The other troublesome part about that woman's statement though, was what seemed to me like a cultural reference. It's true, some cultures are known for commonly mistreating their women. However, common doesn't mean okay. Common, in this context, means the issue is even more serious and merits even more cause for action. And it's common to hear people joke, or even "half-joke," about particular cultures and their domestic customs. That is a large part of the problem, because that goes to show that there is a serious issue that exists in our society being seriously overlooked and/or far undervalued. People say we should be able to make fun of ourselves and of our troubles. However, I cannot understand how it is ever okay to joke about beating your wife. It is simply not funny.

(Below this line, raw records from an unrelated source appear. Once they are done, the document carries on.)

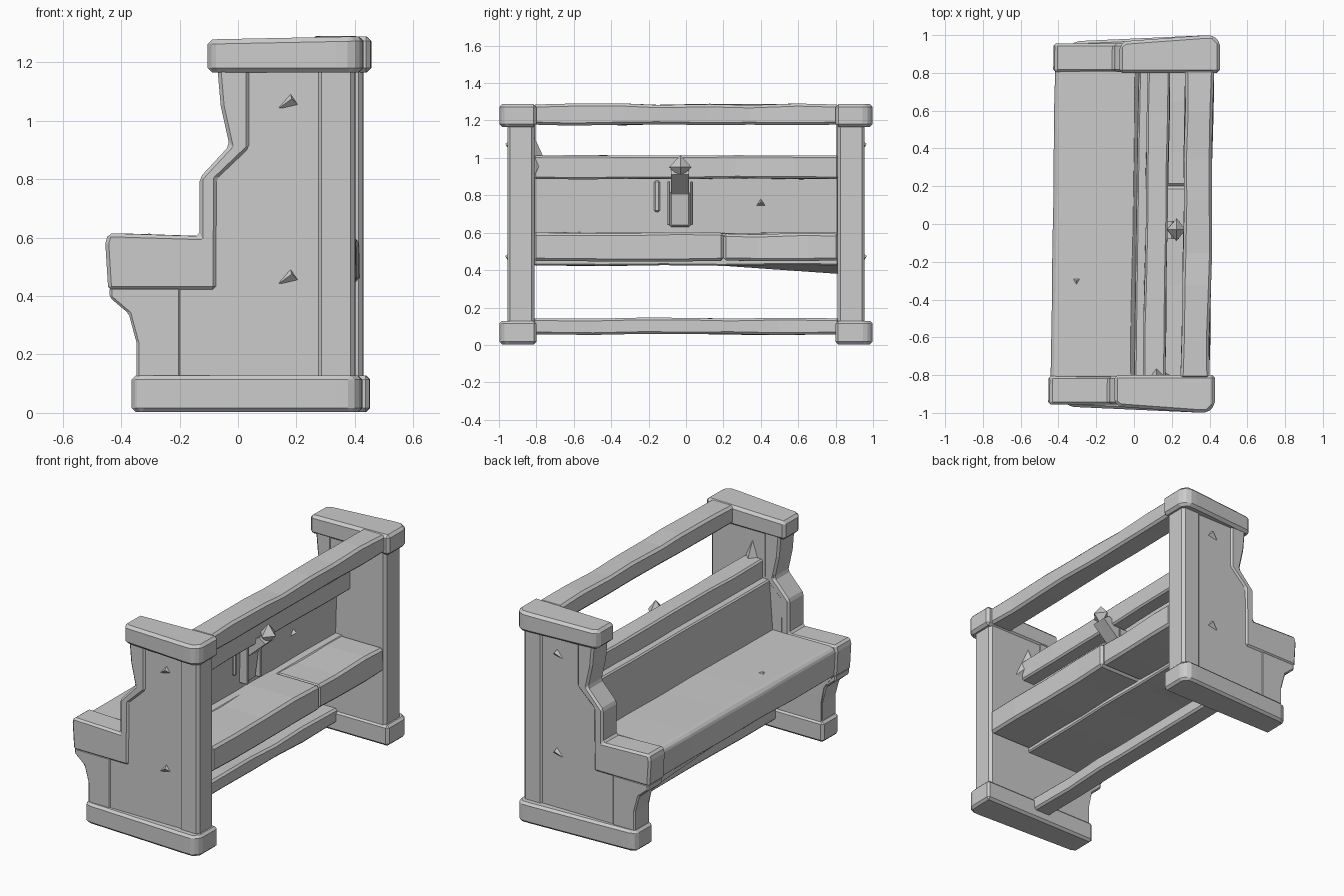
import bpy, bmesh, random
from mathutils import Vector

random.seed(4)
cube = bpy.data.objects.get("Cube")
if cube:
    bpy.data.objects.remove(cube, do_unlink=True)

SKEW = 0.015  # the whole bench leans slightly out of square


def finish(name, bm, bevel=0.0):
    for v in bm.verts:
        v.co.x += SKEW * v.co.y
    bmesh.ops.recalc_face_normals(bm, faces=bm.faces)
    mesh = bpy.data.meshes.new(name)
    bm.to_mesh(mesh)
    bm.free()
    obj = bpy.data.objects.new(name, mesh)
    bpy.context.collection.objects.link(obj)
    if bevel:
        mod = obj.modifiers.new("worn_edges", 'BEVEL')
        mod.width = bevel
        mod.segments = 1
        mod.limit_method = 'ANGLE'
        mod.angle_limit = 0.6


def loft(name, profile, y0, y1, cuts=0, wobble=0.0, bevel=0.0):
    """Extrude an x-z profile along y, with hand-hewn wobble at the cuts."""
    bm = bmesh.new()
    rings = []
    for i in range(cuts + 2):
        t = i / (cuts + 1)
        inner = 0 < i < cuts + 1
        if inner:
            t += random.uniform(-0.2, 0.2) / (cuts + 1)
        w = wobble if inner else 0
        rings.append([bm.verts.new((x + random.uniform(-w, w), y0 + (y1 - y0) * t,
                                    z + random.uniform(-w, w))) for x, z in profile])
    n = len(profile)
    for a, b in zip(rings, rings[1:]):
        for k in range(n):
            m = (k + 1) % n
            bm.faces.new((a[k], a[m], b[m], b[k]))
    bm.faces.new(rings[0])
    bm.faces.new(rings[-1])
    finish(name, bm, bevel)


def hull(name, points, bevel=0.0):
    """Convex block around a few points."""
    bm = bmesh.new()
    bmesh.ops.convex_hull(bm, input=[bm.verts.new(p) for p in points])
    bmesh.ops.dissolve_limit(bm, angle_limit=0.02, verts=bm.verts, edges=bm.edges)
    finish(name, bm, bevel)


def rect(x0, x1, z0, z1):
    return [(x0, z0), (x1, z0), (x1, z1), (x0, z1)]


def plan(x0, x1, s):
    """Outline of a cap or foot, swelling outward at the back post."""
    outline = [(x0, 0.8), (x0, 0.945), (x0 + 0.03, 0.968), (0.35, 0.998),
               (0.405, 0.998), (x1, 0.96), (x1, 0.8)]
    return [(x, s * y) for x, y in outline]


def chip(name, centre, direction, size, height):
    """Small three-sided splinter standing on a surface."""
    bm = bmesh.new()
    bmesh.ops.create_cone(bm, cap_ends=True, segments=3, radius1=size,
                          radius2=0, depth=height)
    turn = Vector(direction).to_track_quat('Z', 'Y')
    for v in bm.verts:
        v.co = turn @ v.co + Vector(centre)
    finish(name, bm)


# Profiles of the bench ends
core = [(-0.33, 0.1), (0.3, 0.1), (0.3, 1.2), (-0.04, 1.2), (-0.01, 0.9),
        (-0.1, 0.79), (-0.1, 0.58), (-0.41, 0.58), (-0.41, 0.42),
        (-0.35, 0.34), (-0.33, 0.24)]
trim = [(-0.43, 0.42), (-0.06, 0.42), (-0.057, 0.8), (0.053, 0.905), (0.053, 1.2),
        (-0.058, 1.2), (-0.045, 1.05), (-0.015, 0.915), (-0.117, 0.805),
        (-0.117, 0.605), (-0.43, 0.615), (-0.44, 0.58)]
leg = [(-0.333, 0.1), (-0.182, 0.1), (-0.182, 0.43), (-0.425, 0.43),
       (-0.425, 0.395), (-0.36, 0.34), (-0.333, 0.24)]

# Both ends of the bench
for side, s in (("right", -1), ("left", 1)):
    loft(side + "_end_panel", core, s * 0.81, s * 0.945)
    loft(side + "_end_trim", trim, s * 0.805, s * 0.955, bevel=0.012)
    loft(side + "_front_leg", leg, s * 0.815, s * 0.95, bevel=0.008)
    loft(side + "_back_post", rect(0.285, 0.415, 0.05, 1.2), s * 0.81, s * 0.955,
         bevel=0.015)
    hull(side + "_foot", [(x, y, z) for x, y in plan(-0.35, 0.438, s)
                          for z in (0.003, 0.128)], 0.014)
    # The cap dips a little toward the front
    hull(side + "_top_cap", [(x, y, z) for x, y in plan(-0.09, 0.442, s)
                             for z in (1.165, 1.28 + 0.02 * x)], 0.016)
    for level, z in (("upper", 1.07), ("lower", 0.47)):
        chip(f"{side}_{level}_splinter", (0.195, s * 0.95, z), (0.2, s, 0.3), 0.045, 0.035)

# Rails joining the ends
loft("top_rail", rect(0.258, 0.412, 1.178, 1.285), -0.82, 0.82, 6, 0.006, 0.014)
loft("floor_rail", rect(-0.03, 0.09, 0.057, 0.142), -0.82, 0.82, 5, 0.005, 0.012)

# Seat, running through to a shelf behind the backrest
seat = [(-0.42, 0.425), (0.13, 0.425), (0.13, 0.6), (-0.405, 0.605), (-0.43, 0.585)]
loft("seat", seat, -0.815, 0.815, 4, 0.004, 0.008)
hull("seat_sag", [(-0.4, 0.1, 0.43), (0.12, 0.1, 0.43), (-0.4, 0.815, 0.43),
                  (0.12, 0.815, 0.43), (-0.4, 0.815, 0.38)])
loft("shelf_board_right", rect(0.06, 0.41, 0.45, 0.6), -0.815, 0.2, 3, 0.005, 0.014)
loft("shelf_board_left", rect(0.06, 0.403, 0.452, 0.595), 0.2, 0.815, 2, 0.005, 0.014)

# Backrest
panel = [(-0.01, 0.57), (0.08, 0.57), (0.09, 0.9), (0.015, 0.9)]
loft("backrest_panel", panel, -0.815, 0.815, 3, 0.003, 0.008)
loft("backrest_top_beam", rect(0.06, 0.178, 0.888, 1.013), -0.815, 0.815, 5, 0.004, 0.01)

# Corner brace at one end of the backrest
hull("backrest_brace", [(0.05, -0.82, 0.89), (0.24, -0.82, 0.89),
                        (0.13, -0.82, 1.13), (0.13, -0.76, 1.0)])

# Holder with a slanted arm and a faceted knob on the back of the panel
holder = [(0.07, 0.63), (0.105, 0.63), (0.13, 0.82), (0.07, 0.82)]
loft("holder_body", holder, -0.09, 0.025, bevel=0.012)
for side, y in (("right", -0.1), ("left", 0.022)):
    loft("holder_cheek_" + side, rect(0.07, 0.135, 0.64, 0.875), y, y + 0.015, bevel=0.004)
arm = [(0.08, 0.8), (0.13, 0.81), (0.24, 0.91), (0.2, 0.94), (0.08, 0.88)]
loft("holder_arm", arm, -0.08, 0.015)
hull("holder_knob", [(0.175, -0.03, 0.95), (0.275, -0.03, 0.95), (0.225, -0.09, 0.95),
                     (0.225, 0.03, 0.95), (0.225, -0.03, 1.015), (0.225, -0.03, 0.895)])

# Loose splinters
chip("panel_splinter", (0.09, 0.4, 0.76), (1, 0, 0.2), 0.04, 0.04)
chip("seat_splinter", (-0.3, -0.3, 0.605), (0, 0, 1), 0.05, 0.02)
loft("panel_chip", rect(0.07, 0.1, 0.71, 0.88), -0.17, -0.14, bevel=0.008)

I hope that those of you who take the time to read my posts, take time to value each other (or at least your loved ones!), and remember to be not just kind to one another, but to truly be excellent to each other. We are all human, imperfect in words and behavior, but it can make all the difference if we at least try to realize that in the age of globalization our community covers the globe, not just our zip code, so we must try to remember the value each of us adds to our global community. This may sound a bit overdramatic, but if one man gets away with hitting his partner, then he gets away with hitting all of us. It's like today in the parking lot--when that woman threw knives at the man, I could feel the sharpness of the wind on my cheek from the daggers flying past me. Relationship violence may happen in our personal lives, but it is by far not a personal matter--it is a matter of the community.
BIG LOVE & HUGS